Co-president of the Pacific Palisades Task Force on Homelessness Sharon Kilbride spoke to the Palisades Rotary Club on Tuesday and detailed the number of homeless that the nonprofit volunteer group had counted during the annual Los Angeles Homeless Services Authority Count that was done in February.
That count, released by LAHSA on September 8, has come under city-wide scrutiny (“Los Angeles Homeless Count Raises Doubt about Accuracy. Is It Time for a New Way?” L.A. Times September 24.)
According to the Times, “those with knowledge of Venice were incredulous. LAHSA said there were no unsheltered people — no tents, no inhabited cars or RVs and no people living outdoors — in the northwest quarter of Venice, which is notorious as ground zero for homelessness.”
LAHSA’s communication director said, “During the Count, we received several reports of user and technological errors resulting from a lack of training and poor internet connectivity. Despite these errors, we are confident in the accuracy of this year’s homeless Count because LAHSA and its partners took several steps to account for what was happening in the field.”
This year, for the first-time, all volunteers were given an app to use on cell phones to record the number of people counted.
This editor participated in the count, and with three other volunteers went down Temescal Canyon and along Pacific Coast Highway to Sunset. On several occasions, that information did not go through on the app. Palisades volunteers scouring the hillsides and Highlands are well-aware of cellular transmission issues in this area.
Volunteers were also asked by the PPTFH to record numbers on paper, so there was a backup of locations and the count, which has led to certainty here about the number of homeless.
“There was no change in the homeless count in Pacific Palisades since 2020,” Kilbride said, but noted that there was an increase in the cars along PCH.
When doing the homeless count, it is often hard to tell if a car/RV contains a homeless person, or someone, a surfer, for instance, just parked for the night. During Covid, all parking enforcement was put on hold, which could have been one of the reasons for the increased number of people sleeping in cars along PCH.
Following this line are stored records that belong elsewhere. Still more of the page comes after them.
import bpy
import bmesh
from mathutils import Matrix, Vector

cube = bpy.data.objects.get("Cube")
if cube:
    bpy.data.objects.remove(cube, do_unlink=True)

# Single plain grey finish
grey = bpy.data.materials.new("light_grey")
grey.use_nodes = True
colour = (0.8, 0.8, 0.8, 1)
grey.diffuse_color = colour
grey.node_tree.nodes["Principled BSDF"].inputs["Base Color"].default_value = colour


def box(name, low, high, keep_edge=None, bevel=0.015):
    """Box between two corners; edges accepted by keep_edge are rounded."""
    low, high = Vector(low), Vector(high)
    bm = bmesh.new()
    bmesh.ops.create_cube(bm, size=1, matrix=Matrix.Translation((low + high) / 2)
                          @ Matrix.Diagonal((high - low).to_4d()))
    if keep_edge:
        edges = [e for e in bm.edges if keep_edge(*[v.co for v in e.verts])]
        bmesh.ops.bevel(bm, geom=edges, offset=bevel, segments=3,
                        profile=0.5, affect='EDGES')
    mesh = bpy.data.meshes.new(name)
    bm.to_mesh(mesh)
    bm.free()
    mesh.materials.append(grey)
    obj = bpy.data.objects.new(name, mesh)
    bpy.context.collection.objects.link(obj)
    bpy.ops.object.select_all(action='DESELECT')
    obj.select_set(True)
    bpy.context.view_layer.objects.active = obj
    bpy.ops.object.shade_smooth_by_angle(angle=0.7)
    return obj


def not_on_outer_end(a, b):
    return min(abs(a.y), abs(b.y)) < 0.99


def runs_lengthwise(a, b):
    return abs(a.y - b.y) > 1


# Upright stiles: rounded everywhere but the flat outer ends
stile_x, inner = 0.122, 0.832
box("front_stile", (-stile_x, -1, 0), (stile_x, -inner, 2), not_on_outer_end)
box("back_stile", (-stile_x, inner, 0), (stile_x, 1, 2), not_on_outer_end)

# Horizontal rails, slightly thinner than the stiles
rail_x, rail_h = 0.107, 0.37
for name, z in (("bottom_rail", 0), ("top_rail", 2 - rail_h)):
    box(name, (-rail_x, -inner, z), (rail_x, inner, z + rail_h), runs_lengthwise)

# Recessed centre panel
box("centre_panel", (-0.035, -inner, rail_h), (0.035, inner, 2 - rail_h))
JANUARY 1 THROUGH SEPTEMBER 30
Through September 30, the PPTFH have offered services to 452 homeless, which includes a kit and bars. “Most people want the goodies, but don’t want the help,” Kilbride said, regretfully.
She noted that it was only with Los Angele Police Department’s help has the organization been able to accomplish as much as they have. She also gave a shout out to the two social workers, Glanda and Jesse, for their constant efforts to engage the homeless.
During this time frame, the PPTFH volunteers have cleaned up 262 abandoned camps in the Palisades and engaged 95 new vehicles dwellers.
They helped six individuals that needed to be hospitalized. Volunteers saw a warming fire and called LAFD. Firefighters put out the fire. Volunteers have found 45 areas where there has been fire activity.
To date, the PPTFH has helped 162 people off the street with 104 going into permanent housing. They currently have eight outstanding vouchers to help people get housing.
“We have three people who have lived on the street here more than a year and are service resistant,” Kilbride said. “We have three people in vehicles, who are service resistant.”
The PPTFH has raised enough money to hire a clinical case manager, which will help those with the mental health issues, but so far have not been able to fill the position.
Kilbride said there are three young men, who have been diagnosed with schizophrenia, but don’t want to take their meds. They have returned to this area, where they grew up, and PPTFH is trying to work with them.
The PPTFH has 43-volunteers and because of its success, is now being duplicated in other communities, such as Malibu and Westwood.
On November 14, the PPTFH community meeting will focus on “success stories,” those that have been housed. To volunteer or donate, visit: Palisadeshomeless.org.